Brexit’s Contested European Pasts

Thursday, July 13, 2017
John McIntyre - Room 201 (University of Glasgow)
Rieke Trimçev , Universität Greifswald
Félix Krawatzek , Nuffield College, University of Oxford
In the wake of the Brexit vote, the Independent warned about the short institutional memory which contributed to forgetting the EU’s “staggering achievements”. The referendum on Britain’s future relationship with the EU exposed domestic as well as continental audiences to a politics of contingency: before and after the vote, ‘Brexit’ signified a future beyond political imagination, a rupture in time. “Brexit means Brexit” is only the most prominent attempt to cover this great unknown. References to a shared past became an important means in negotiating the meaning of and response to the referendum. However, Brexit is itself part of a gradual divide between Britain and the EU and diverging narratives about the idea and memory of Europe.

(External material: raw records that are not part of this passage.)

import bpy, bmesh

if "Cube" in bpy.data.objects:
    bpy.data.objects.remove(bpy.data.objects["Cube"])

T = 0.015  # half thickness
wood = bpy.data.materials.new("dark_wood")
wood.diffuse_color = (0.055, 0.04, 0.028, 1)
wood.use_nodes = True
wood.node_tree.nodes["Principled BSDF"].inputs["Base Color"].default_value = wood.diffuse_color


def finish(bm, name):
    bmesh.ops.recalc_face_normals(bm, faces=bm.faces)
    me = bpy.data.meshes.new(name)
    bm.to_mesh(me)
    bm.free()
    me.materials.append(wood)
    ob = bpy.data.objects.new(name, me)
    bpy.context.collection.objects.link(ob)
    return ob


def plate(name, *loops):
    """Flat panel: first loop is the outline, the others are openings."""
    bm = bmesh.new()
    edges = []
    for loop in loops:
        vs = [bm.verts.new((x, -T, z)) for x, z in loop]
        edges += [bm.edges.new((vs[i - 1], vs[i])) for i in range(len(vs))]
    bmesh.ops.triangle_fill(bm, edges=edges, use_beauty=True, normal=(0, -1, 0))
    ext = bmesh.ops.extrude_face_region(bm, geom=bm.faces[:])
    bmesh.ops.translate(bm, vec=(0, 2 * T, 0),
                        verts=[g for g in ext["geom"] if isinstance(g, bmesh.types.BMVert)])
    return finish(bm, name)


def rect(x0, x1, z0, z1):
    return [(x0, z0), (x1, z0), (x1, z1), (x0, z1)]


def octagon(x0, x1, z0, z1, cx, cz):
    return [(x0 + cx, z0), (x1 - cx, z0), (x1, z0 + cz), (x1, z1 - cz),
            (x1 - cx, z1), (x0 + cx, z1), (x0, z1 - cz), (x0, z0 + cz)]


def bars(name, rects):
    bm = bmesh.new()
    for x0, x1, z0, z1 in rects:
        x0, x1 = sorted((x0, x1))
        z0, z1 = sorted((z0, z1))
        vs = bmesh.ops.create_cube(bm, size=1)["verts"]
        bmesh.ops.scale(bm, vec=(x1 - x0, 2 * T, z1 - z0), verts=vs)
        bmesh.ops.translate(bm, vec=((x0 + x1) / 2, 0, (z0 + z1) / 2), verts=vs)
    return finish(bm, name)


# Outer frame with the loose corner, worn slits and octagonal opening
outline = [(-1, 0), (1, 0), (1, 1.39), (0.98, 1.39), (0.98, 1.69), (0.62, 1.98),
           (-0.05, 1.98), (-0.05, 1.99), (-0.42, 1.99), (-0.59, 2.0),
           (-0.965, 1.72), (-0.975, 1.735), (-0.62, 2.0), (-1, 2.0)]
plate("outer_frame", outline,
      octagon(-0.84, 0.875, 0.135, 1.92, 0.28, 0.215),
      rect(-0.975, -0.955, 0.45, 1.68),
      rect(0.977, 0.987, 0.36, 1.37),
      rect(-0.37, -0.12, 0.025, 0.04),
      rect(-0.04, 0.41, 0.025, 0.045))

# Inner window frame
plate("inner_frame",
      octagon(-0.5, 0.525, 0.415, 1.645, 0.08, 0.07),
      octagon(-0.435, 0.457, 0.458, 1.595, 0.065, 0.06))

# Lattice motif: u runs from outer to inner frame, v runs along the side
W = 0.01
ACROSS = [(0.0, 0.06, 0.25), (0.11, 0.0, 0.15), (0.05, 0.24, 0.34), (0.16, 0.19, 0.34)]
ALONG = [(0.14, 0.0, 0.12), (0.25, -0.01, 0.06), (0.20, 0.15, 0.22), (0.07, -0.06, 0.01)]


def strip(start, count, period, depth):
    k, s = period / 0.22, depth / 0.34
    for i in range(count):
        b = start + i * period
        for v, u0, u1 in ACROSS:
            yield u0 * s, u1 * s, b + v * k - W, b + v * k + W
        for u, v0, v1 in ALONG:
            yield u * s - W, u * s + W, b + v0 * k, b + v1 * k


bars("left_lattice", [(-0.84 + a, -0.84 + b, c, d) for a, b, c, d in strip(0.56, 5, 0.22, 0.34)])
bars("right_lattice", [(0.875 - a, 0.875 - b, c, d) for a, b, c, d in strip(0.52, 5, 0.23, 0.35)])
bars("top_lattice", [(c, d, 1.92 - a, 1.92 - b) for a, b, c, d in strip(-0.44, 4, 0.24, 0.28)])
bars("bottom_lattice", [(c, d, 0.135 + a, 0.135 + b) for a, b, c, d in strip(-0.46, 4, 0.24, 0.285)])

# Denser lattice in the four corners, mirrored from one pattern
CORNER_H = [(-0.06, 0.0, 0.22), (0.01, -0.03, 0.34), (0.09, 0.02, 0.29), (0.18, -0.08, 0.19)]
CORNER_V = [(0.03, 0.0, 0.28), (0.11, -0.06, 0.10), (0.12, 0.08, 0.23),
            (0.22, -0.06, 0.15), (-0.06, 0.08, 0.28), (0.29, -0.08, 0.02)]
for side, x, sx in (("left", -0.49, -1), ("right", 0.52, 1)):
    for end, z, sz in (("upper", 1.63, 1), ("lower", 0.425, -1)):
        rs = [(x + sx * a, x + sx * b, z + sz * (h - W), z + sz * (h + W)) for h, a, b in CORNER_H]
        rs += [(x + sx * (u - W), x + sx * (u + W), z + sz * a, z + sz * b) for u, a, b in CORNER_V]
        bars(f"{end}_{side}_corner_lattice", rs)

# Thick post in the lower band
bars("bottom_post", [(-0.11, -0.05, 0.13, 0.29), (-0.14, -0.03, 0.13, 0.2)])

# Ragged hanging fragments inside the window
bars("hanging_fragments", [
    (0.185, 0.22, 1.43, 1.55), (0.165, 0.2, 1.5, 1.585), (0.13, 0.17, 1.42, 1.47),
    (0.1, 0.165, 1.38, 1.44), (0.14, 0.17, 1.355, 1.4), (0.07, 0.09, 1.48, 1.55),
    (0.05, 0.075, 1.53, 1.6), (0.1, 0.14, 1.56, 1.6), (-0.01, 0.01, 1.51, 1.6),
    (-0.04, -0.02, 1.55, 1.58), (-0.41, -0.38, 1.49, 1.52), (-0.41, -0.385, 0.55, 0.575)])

This paper builds on a larger research which compares the role of ‘Europe’ in memory discourses in six different European countries between 2004 and 2016. Our corpus consists of articles from major daily newspapers and is analysed through a combination of qualitative content analysis and quantitative text analysis. The combination of these methods allows for an analysis of continuous and changing discursive patterns. Studying this corpus allows us to shed light on three questions in particular: How does the image of Europe presented in Britain differ from that in other EU countries? Which other memory strategies became visible in the UK? How can a comparison with the discourses around the earlier EU referenda of 2005 in France and the Netherlands contribute to our understanding of Brexit?